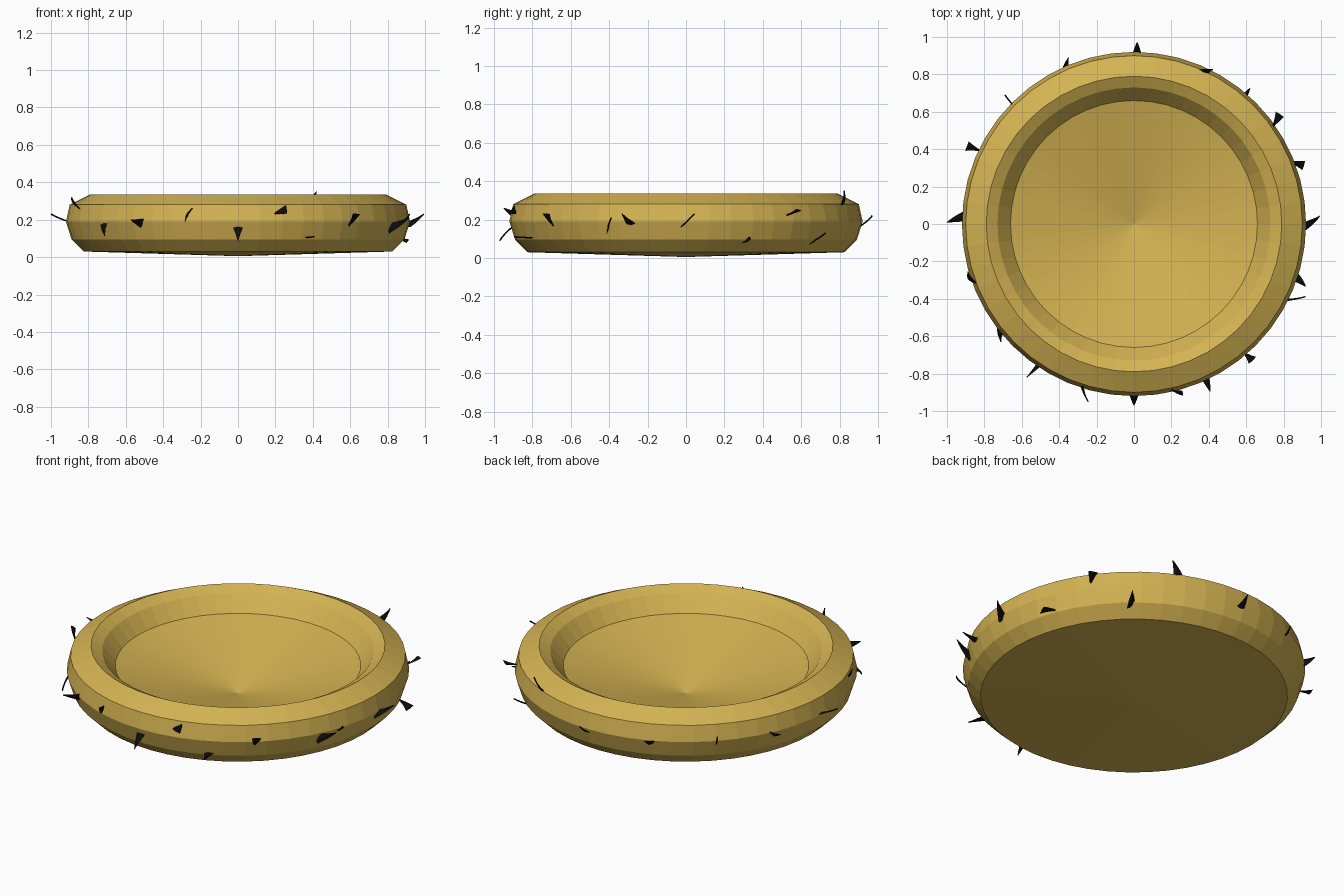
import bpy, bmesh, math
from mathutils import Vector, Matrix

if "Cube" in bpy.data.objects:
    bpy.data.objects.remove(bpy.data.objects["Cube"])

def material(name, rgb):
    m = bpy.data.materials.new(name)
    m.diffuse_color = (*rgb, 1)
    m.use_nodes = True
    m.node_tree.nodes["Principled BSDF"].inputs["Base Color"].default_value = m.diffuse_color
    return m

gold = material("dull_gold", (0.66, 0.45, 0.085))
black = material("black", (0.004, 0.004, 0.004))

def finish(bm, name, mat):
    bmesh.ops.recalc_face_normals(bm, faces=bm.faces[:])
    me = bpy.data.meshes.new(name)
    bm.to_mesh(me)
    bm.free()
    me.materials.append(mat)
    ob = bpy.data.objects.new(name, me)
    bpy.context.collection.objects.link(ob)
    return ob

# Shallow dish: lathed (radius, height) profile, bottom centre to inside centre
SIDES = 48
PROFILE = [(0, 0.005), (0.825, 0.03), (0.89, 0.095), (0.92, 0.19), (0.9, 0.28),
           (0.79, 0.335), (0.73, 0.303), (0.66, 0.217), (0, 0.05)]
bm = bmesh.new()
rings = []
for r, z in PROFILE:
    n = SIDES if r else 1
    rings.append([bm.verts.new((r * math.cos(2 * math.pi * i / SIDES),
                                r * math.sin(2 * math.pi * i / SIDES), z)) for i in range(n)])
for a, b in zip(rings, rings[1:]):
    for i in range(SIDES):
        j = (i + 1) % SIDES
        if len(a) == 1:
            bm.faces.new((a[0], b[j], b[i]))
        elif len(b) == 1:
            bm.faces.new((a[i], a[j], b[0]))
        else:
            bm.faces.new((a[i], a[j], b[j], b[i]))
finish(bm, "dish", gold)

def surface_radius(z):
    outer = PROFILE[1:6]
    for (r0, z0), (r1, z1) in zip(outer, outer[1:]):
        if z <= z1:
            return r0 + (r1 - r0) * (z - z0) / (z1 - z0)
    return 0.79

def polar(deg, r, z):
    a = math.radians(deg)
    return Vector((r * math.cos(a), r * math.sin(a), z))

# Thin curved thorn: wide at one end, pointed at the other
def thorn(name, a0, z0, a1, r1, z1, roll, flared):
    base = polar(a0, surface_radius(z0) - 0.012, z0)
    tip = polar(a1, r1, z1)
    mid = (base + tip) / 2 + polar(a0, 0.012, 0)
    d = (tip - base).normalized()
    tangent = polar(a0 + 90, 1, 0)
    side = (tangent - d * tangent.dot(d)).normalized()
    side = Matrix.Rotation(math.radians(roll), 3, d) @ side
    thick = d.cross(side) * 0.004
    bm = bmesh.new()
    prev = None
    for k in range(5):
        t = k / 4
        p = base * (1 - t) ** 2 + mid * 2 * t * (1 - t) + tip * t * t
        w = side * (0.002 + 0.025 * (t if flared else 1 - t))
        ring = [bm.verts.new(p + o) for o in (w, thick, -w, -thick)]
        if prev:
            for i in range(4):
                j = (i + 1) % 4
                bm.faces.new((prev[i], prev[j], ring[j], ring[i]))
        else:
            bm.faces.new(ring[::-1])
        prev = ring
    bm.faces.new(prev)
    finish(bm, name, black)

# base angle, base height, tip angle, tip radius, tip height, roll, flared
THORNS = [
    (89, .16, 89, .97, .22, 0, 0), (114, .17, 111.5, .955, .2, 30, 0),
    (135.5, .19, 135, .975, .22, 80, 0), (154.5, .19, 155, .985, .2, 0, 1),
    (177.5, .19, 179.5, 1.0, .23, 0, 0), (201, .25, 197, .93, .31, 0, 1),
    (218, .185, 221.5, .95, .115, 0, 0), (236, .18, 235, 1.0, .2, 60, 0),
    (252, .21, 255.5, .98, .26, 90, 0), (270, .165, 270, .97, .09, 0, 0),
    (282, .23, 286, .94, .255, 90, 1), (295, .105, 294.5, .985, .11, 0, 0),
    (310.5, .16, 311, .965, .23, 0, 1), (333, .15, 337, .995, .21, 90, 0),
    (342, .17, 340, .977, .23, 0, 0), (359, .17, 2.5, .995, .23, 45, 0),
    (22, .11, 19, .96, .085, 30, 1), (35, .22, 37, .975, .25, 0, 1),
    (49, .08, 49.5, .955, .13, 30, 0), (65.5, .27, 63, .925, .35, 0, 0),
]
for i, spec in enumerate(THORNS):
    thorn(f"thorn_{i + 1:02d}", *spec)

**Action item**
Quote the data above in full, leaving out the pictures it holds.

**Answer for the task**
import bpy, bmesh, math
from mathutils import Vector, Matrix

if "Cube" in bpy.data.objects:
    bpy.data.objects.remove(bpy.data.objects["Cube"])

def material(name, rgb):
    m = bpy.data.materials.new(name)
    m.diffuse_color = (*rgb, 1)
    m.use_nodes = True
    m.node_tree.nodes["Principled BSDF"].inputs["Base Color"].default_value = m.diffuse_color
    return m

gold = material("dull_gold", (0.66, 0.45, 0.085))
black = material("black", (0.004, 0.004, 0.004))

def finish(bm, name, mat):
    bmesh.ops.recalc_face_normals(bm, faces=bm.faces[:])
    me = bpy.data.meshes.new(name)
    bm.to_mesh(me)
    bm.free()
    me.materials.append(mat)
    ob = bpy.data.objects.new(name, me)
    bpy.context.collection.objects.link(ob)
    return ob

# Shallow dish: lathed (radius, height) profile, bottom centre to inside centre
SIDES = 48
PROFILE = [(0, 0.005), (0.825, 0.03), (0.89, 0.095), (0.92, 0.19), (0.9, 0.28),
           (0.79, 0.335), (0.73, 0.303), (0.66, 0.217), (0, 0.05)]
bm = bmesh.new()
rings = []
for r, z in PROFILE:
    n = SIDES if r else 1
    rings.append([bm.verts.new((r * math.cos(2 * math.pi * i / SIDES),
                                r * math.sin(2 * math.pi * i / SIDES), z)) for i in range(n)])
for a, b in zip(rings, rings[1:]):
    for i in range(SIDES):
        j = (i + 1) % SIDES
        if len(a) == 1:
            bm.faces.new((a[0], b[j], b[i]))
        elif len(b) == 1:
            bm.faces.new((a[i], a[j], b[0]))
        else:
            bm.faces.new((a[i], a[j], b[j], b[i]))
finish(bm, "dish", gold)

def surface_radius(z):
    outer = PROFILE[1:6]
    for (r0, z0), (r1, z1) in zip(outer, outer[1:]):
        if z <= z1:
            return r0 + (r1 - r0) * (z - z0) / (z1 - z0)
    return 0.79

def polar(deg, r, z):
    a = math.radians(deg)
    return Vector((r * math.cos(a), r * math.sin(a), z))

# Thin curved thorn: wide at one end, pointed at the other
def thorn(name, a0, z0, a1, r1, z1, roll, flared):
    base = polar(a0, surface_radius(z0) - 0.012, z0)
    tip = polar(a1, r1, z1)
    mid = (base + tip) / 2 + polar(a0, 0.012, 0)
    d = (tip - base).normalized()
    tangent = polar(a0 + 90, 1, 0)
    side = (tangent - d * tangent.dot(d)).normalized()
    side = Matrix.Rotation(math.radians(roll), 3, d) @ side
    thick = d.cross(side) * 0.004
    bm = bmesh.new()
    prev = None
    for k in range(5):
        t = k / 4
        p = base * (1 - t) ** 2 + mid * 2 * t * (1 - t) + tip * t * t
        w = side * (0.002 + 0.025 * (t if flared else 1 - t))
        ring = [bm.verts.new(p + o) for o in (w, thick, -w, -thick)]
        if prev:
            for i in range(4):
                j = (i + 1) % 4
                bm.faces.new((prev[i], prev[j], ring[j], ring[i]))
        else:
            bm.faces.new(ring[::-1])
        prev = ring
    bm.faces.new(prev)
    finish(bm, name, black)

# base angle, base height, tip angle, tip radius, tip height, roll, flared
THORNS = [
    (89, .16, 89, .97, .22, 0, 0), (114, .17, 111.5, .955, .2, 30, 0),
    (135.5, .19, 135, .975, .22, 80, 0), (154.5, .19, 155, .985, .2, 0, 1),
    (177.5, .19, 179.5, 1.0, .23, 0, 0), (201, .25, 197, .93, .31, 0, 1),
    (218, .185, 221.5, .95, .115, 0, 0), (236, .18, 235, 1.0, .2, 60, 0),
    (252, .21, 255.5, .98, .26, 90, 0), (270, .165, 270, .97, .09, 0, 0),
    (282, .23, 286, .94, .255, 90, 1), (295, .105, 294.5, .985, .11, 0, 0),
    (310.5, .16, 311, .965, .23, 0, 1), (333, .15, 337, .995, .21, 90, 0),
    (342, .17, 340, .977, .23, 0, 0), (359, .17, 2.5, .995, .23, 45, 0),
    (22, .11, 19, .96, .085, 30, 1), (35, .22, 37, .975, .25, 0, 1),
    (49, .08, 49.5, .955, .13, 30, 0), (65.5, .27, 63, .925, .35, 0, 0),
]
for i, spec in enumerate(THORNS):
    thorn(f"thorn_{i + 1:02d}", *spec)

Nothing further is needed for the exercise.